Wire splicing is the process of physically connecting two or more wires to make a mechanically strong, electrically sound path. This can be done a couple of different ways. Mechanical connectors which physically clamp the wires together or to a common conductor are the easiest, but they take up more room and particular kinds are prone to failure. Soldering uses a hot iron to heat the wires to a temperature that will melt the solder, which when it cools takes care of the sturdy physical connection and the electrical conductivity. However, soldering is also a great source of distress amongst novices. Never fear, it is perfectly acceptable to splice wires if done correctly.

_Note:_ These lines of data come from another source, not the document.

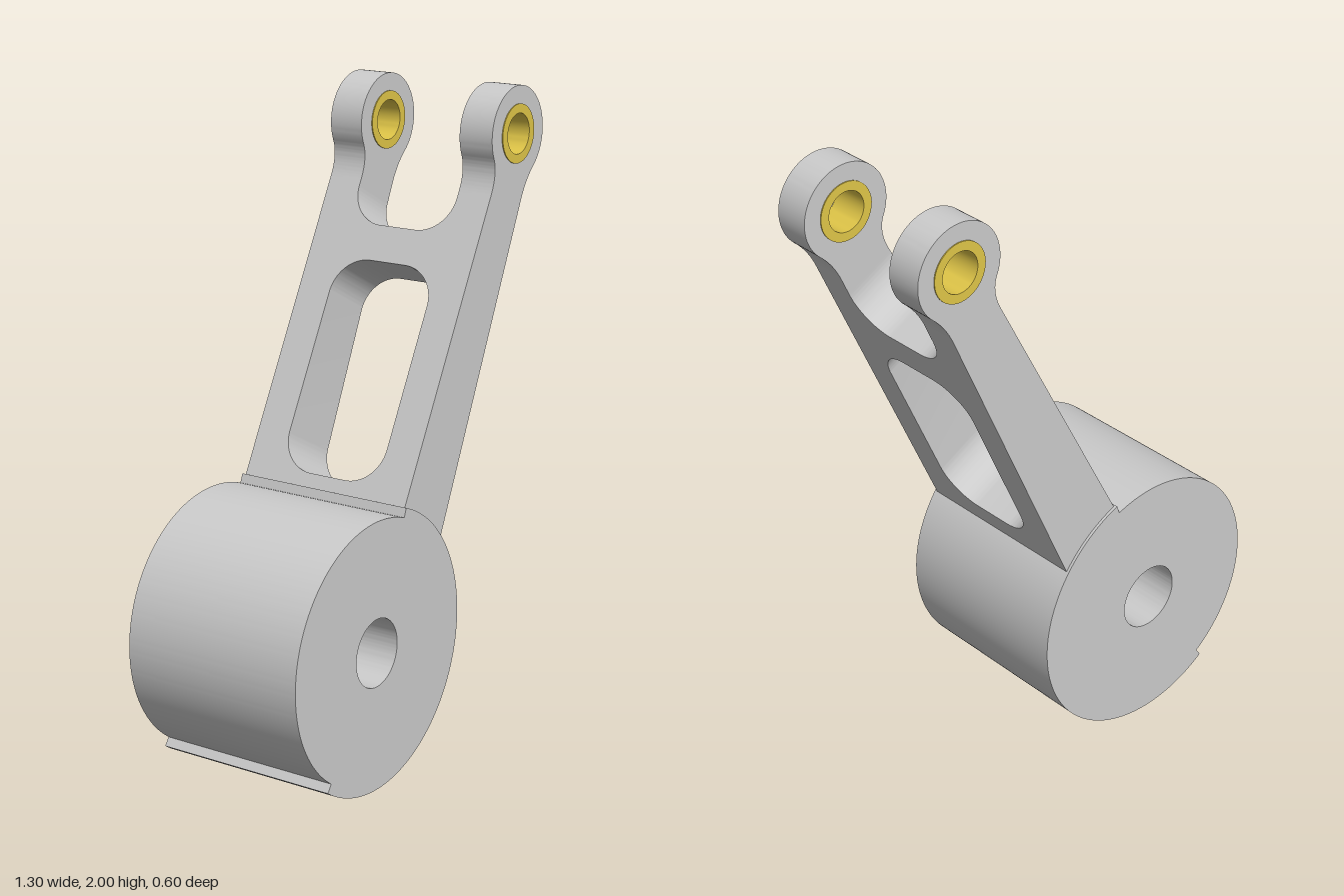
import * as THREE from 'three';
import { toCreasedNormals } from 'three/addons/utils/BufferGeometryUtils.js';

const DRUM_X = -0.248, DRUM_Y = 0.433;
const ARM_ANGLE = 1.087;        // lean of the arm, measured from +x
const HALF_W = 0.292, GAP = 0.178; // half width of the arm, half width of its openings
const EYE_U = 1.61, EYE_R = 0.145, BORE = 0.062, SEAT = 0.09;
const SEAM = 1.38;              // where the rails turn into eyes

// Edges of the tapered arm, at distance u from the drum axis
const upperEdge = () => 0.052;
const lowerEdge = (u) => -0.186 + 0.0644 * (u - 0.389);

const grey = new THREE.MeshStandardMaterial({ color: 0xcccccc });
const brass = new THREE.MeshStandardMaterial({ color: 0xe0c648 });

function part(name, geometry, material = grey) {
  const mesh = new THREE.Mesh(toCreasedNormals(geometry, 0.5), material);
  mesh.name = name;
  return mesh;
}

function extrude(shape, depth, curveSegments = 24) {
  return new THREE.ExtrudeGeometry(shape, { depth, curveSegments, bevelEnabled: false });
}

function circleHole(x, y, r) {
  return new THREE.Path().absarc(x, y, r, 0, Math.PI * 2, true);
}

// Drum with a slightly larger radius over half its rim, leaving two small steps
function makeDrum() {
  const shape = new THREE.Shape();
  const a = THREE.MathUtils.degToRad(-125), b = THREE.MathUtils.degToRad(70);
  shape.absarc(0, 0, 0.432, a, b, false);
  shape.absarc(0, 0, 0.403, b, a + Math.PI * 2, false);
  shape.closePath();
  shape.holes.push(circleHole(0, 0, 0.105));
  const drum = part('drum', extrude(shape, 0.602, 64).translate(0, 0, -0.301));
  drum.position.set(DRUM_X, DRUM_Y, 0);
  return drum;
}

// Forked plate with a rounded window, extruded across the arm and tapered
function makePlate() {
  const r = 0.115, fork = 1.26, half = Math.PI / 2;
  const shape = new THREE.Shape();
  shape.moveTo(0.3, -HALF_W);
  shape.lineTo(SEAM, -HALF_W);
  shape.lineTo(SEAM, -GAP);
  shape.absarc(fork + r, -GAP + r, r, -half, -Math.PI, true);
  shape.absarc(fork + r, GAP - r, r, Math.PI, half, true);
  shape.lineTo(SEAM, GAP);
  shape.lineTo(SEAM, HALF_W);
  shape.lineTo(0.3, HALF_W);
  shape.closePath();

  const u0 = 0.472 + r, u1 = 1.147 - r, s = GAP - r;
  const slot = new THREE.Path();
  slot.absarc(u1, s, r, 0, half, false);
  slot.absarc(u0, s, r, half, Math.PI, false);
  slot.absarc(u0, -s, r, Math.PI, 3 * half, false);
  slot.absarc(u1, -s, r, -half, 0, false);
  slot.closePath();
  shape.holes.push(slot);

  const geometry = extrude(shape, 1, 16);
  const p = geometry.attributes.position;
  for (let i = 0; i < p.count; i++) {
    const u = p.getX(i);
    p.setXYZ(i, u, THREE.MathUtils.lerp(upperEdge(u), lowerEdge(u), p.getZ(i)), p.getY(i));
  }
  return part('armPlate', geometry);
}

// Eye that blends into the rail through two concave fillets
function makeEye(name, z) {
  const a = THREE.MathUtils.degToRad(-110), b = THREE.MathUtils.degToRad(140);
  const shape = new THREE.Shape();
  shape.moveTo(SEAM, upperEdge(SEAM));
  shape.lineTo(SEAM, lowerEdge(SEAM));
  shape.lineTo(1.44, lowerEdge(1.44));
  shape.quadraticCurveTo(1.505, lowerEdge(1.505),
    EYE_U + EYE_R * Math.cos(a), EYE_R * Math.sin(a));
  shape.absarc(EYE_U, 0, EYE_R, a, b, false);
  shape.quadraticCurveTo(1.467, upperEdge(), 1.395, upperEdge());
  shape.closePath();
  shape.holes.push(circleHole(EYE_U, 0, SEAT));
  return part(name, extrude(shape, HALF_W - GAP, 32).translate(0, 0, z));
}

// Bushing ring standing just proud of both faces of an eye
function makeBushing(name, z) {
  const depth = HALF_W - GAP, lip = 0.003;
  const profile = [
    [BORE, -lip], [SEAT, -lip], [SEAT, depth + lip], [BORE, depth + lip], [BORE, -lip],
  ].map(([x, y]) => new THREE.Vector2(x, y));
  const geometry = new THREE.LatheGeometry(profile, 40).rotateX(Math.PI / 2);
  return part(name, geometry.translate(EYE_U, 0, z), brass);
}

export function createModel() {
  const model = new THREE.Group();
  model.name = 'forkedLever';
  model.add(makeDrum());

  const arm = new THREE.Group();
  arm.name = 'arm';
  arm.position.set(DRUM_X, DRUM_Y, 0);
  arm.rotation.z = ARM_ANGLE;
  arm.add(makePlate());
  for (const [side, z] of [['front', GAP], ['back', -HALF_W]]) {
    arm.add(makeEye(side + 'Eye', z), makeBushing(side + 'Bushing', z));
  }
  model.add(arm);
  return model;
}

The source of the splicing fear usually is ignorance about soldering, which apparently many feel should only be done at midnight, during the full moon by a practitioner of the dark arts. Fortunately, that idea is bunk. Anyone, even someone whose hands shake as much as mine do, can learn to solder with a minimum expenditure of blood and treasure.